Problem requirements
As you look over the data below, please find each line where the word "name" appears, then copy it.

Data excerpts
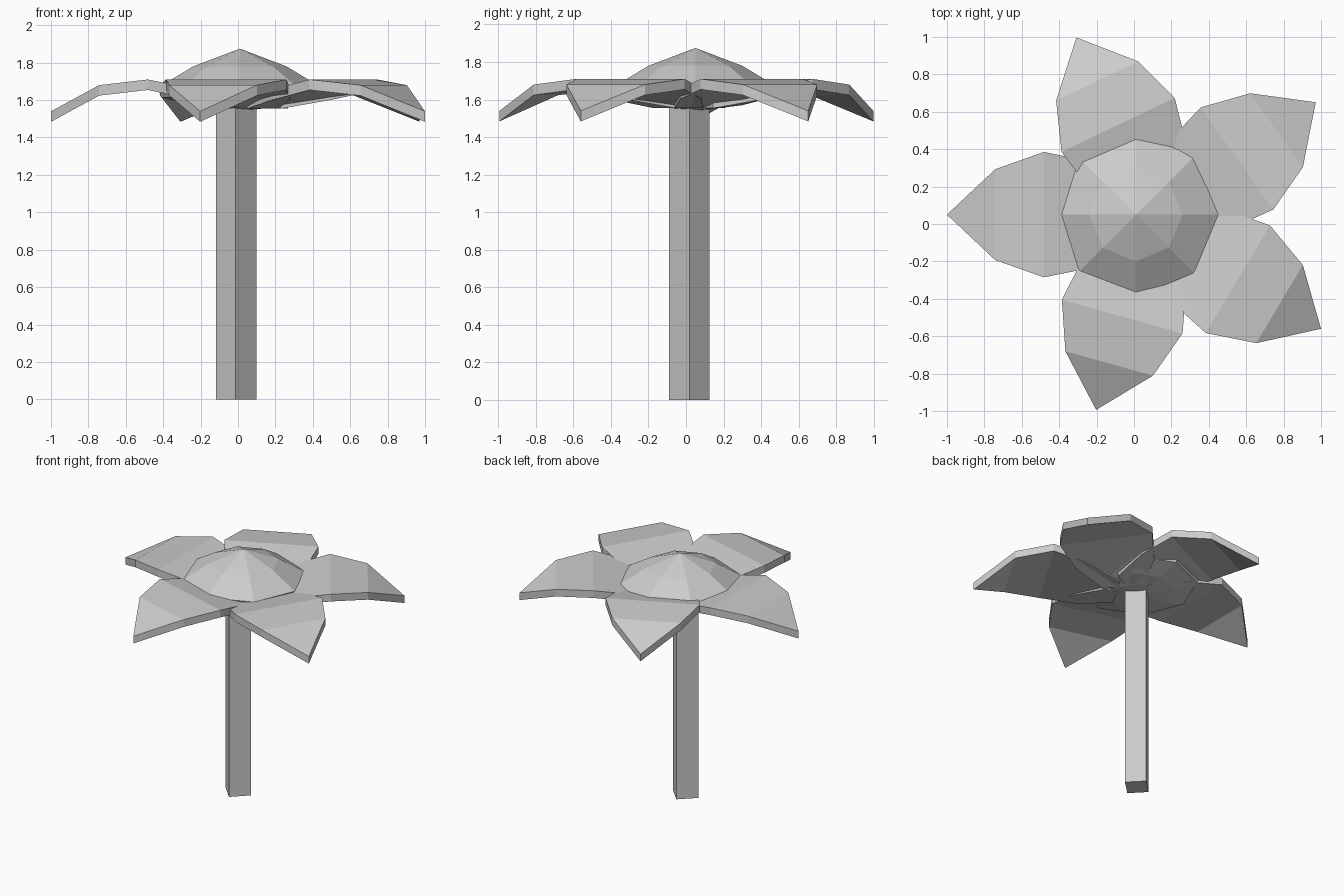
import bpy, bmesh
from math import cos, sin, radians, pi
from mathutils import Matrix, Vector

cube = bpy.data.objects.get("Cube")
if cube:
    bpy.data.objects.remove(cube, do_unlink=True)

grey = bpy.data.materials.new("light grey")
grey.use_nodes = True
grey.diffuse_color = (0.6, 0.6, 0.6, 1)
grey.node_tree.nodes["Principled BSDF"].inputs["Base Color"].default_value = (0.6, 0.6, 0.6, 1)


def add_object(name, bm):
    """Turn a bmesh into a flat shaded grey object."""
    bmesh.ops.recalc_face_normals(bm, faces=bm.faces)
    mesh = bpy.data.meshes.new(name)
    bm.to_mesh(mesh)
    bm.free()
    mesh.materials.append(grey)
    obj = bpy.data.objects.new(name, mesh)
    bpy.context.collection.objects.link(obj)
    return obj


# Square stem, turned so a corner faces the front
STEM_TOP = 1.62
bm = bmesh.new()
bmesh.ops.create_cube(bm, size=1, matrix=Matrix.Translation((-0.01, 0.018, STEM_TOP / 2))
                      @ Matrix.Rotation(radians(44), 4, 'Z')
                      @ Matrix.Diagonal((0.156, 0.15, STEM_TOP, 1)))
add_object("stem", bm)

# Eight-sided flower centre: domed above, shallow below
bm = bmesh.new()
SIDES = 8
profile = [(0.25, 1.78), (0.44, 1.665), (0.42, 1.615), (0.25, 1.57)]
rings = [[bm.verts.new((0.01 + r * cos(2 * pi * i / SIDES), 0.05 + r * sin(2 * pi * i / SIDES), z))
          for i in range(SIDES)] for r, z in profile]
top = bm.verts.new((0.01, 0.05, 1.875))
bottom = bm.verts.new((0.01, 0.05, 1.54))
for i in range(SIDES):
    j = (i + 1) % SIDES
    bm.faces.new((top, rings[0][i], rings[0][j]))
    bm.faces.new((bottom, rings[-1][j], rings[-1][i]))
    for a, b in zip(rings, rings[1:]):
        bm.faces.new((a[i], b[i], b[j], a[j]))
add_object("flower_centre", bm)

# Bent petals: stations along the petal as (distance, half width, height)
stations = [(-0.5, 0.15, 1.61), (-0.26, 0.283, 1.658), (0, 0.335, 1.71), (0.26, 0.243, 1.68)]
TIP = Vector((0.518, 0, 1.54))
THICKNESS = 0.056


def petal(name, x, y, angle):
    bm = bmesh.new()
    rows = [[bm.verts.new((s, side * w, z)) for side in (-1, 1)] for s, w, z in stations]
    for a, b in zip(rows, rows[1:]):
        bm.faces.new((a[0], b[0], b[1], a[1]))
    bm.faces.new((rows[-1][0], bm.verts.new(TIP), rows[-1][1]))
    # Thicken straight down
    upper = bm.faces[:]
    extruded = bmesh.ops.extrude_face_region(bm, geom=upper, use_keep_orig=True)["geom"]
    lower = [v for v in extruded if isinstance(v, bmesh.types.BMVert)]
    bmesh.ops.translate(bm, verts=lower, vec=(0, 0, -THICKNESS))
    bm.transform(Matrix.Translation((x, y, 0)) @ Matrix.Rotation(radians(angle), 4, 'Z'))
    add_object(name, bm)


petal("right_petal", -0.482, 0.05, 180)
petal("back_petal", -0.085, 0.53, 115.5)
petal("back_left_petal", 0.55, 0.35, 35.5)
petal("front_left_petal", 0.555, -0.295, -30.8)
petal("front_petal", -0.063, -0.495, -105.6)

Result below
def add_object(name, bm):
    mesh = bpy.data.meshes.new(name)
    obj = bpy.data.objects.new(name, mesh)
def petal(name, x, y, angle):
    add_object(name, bm)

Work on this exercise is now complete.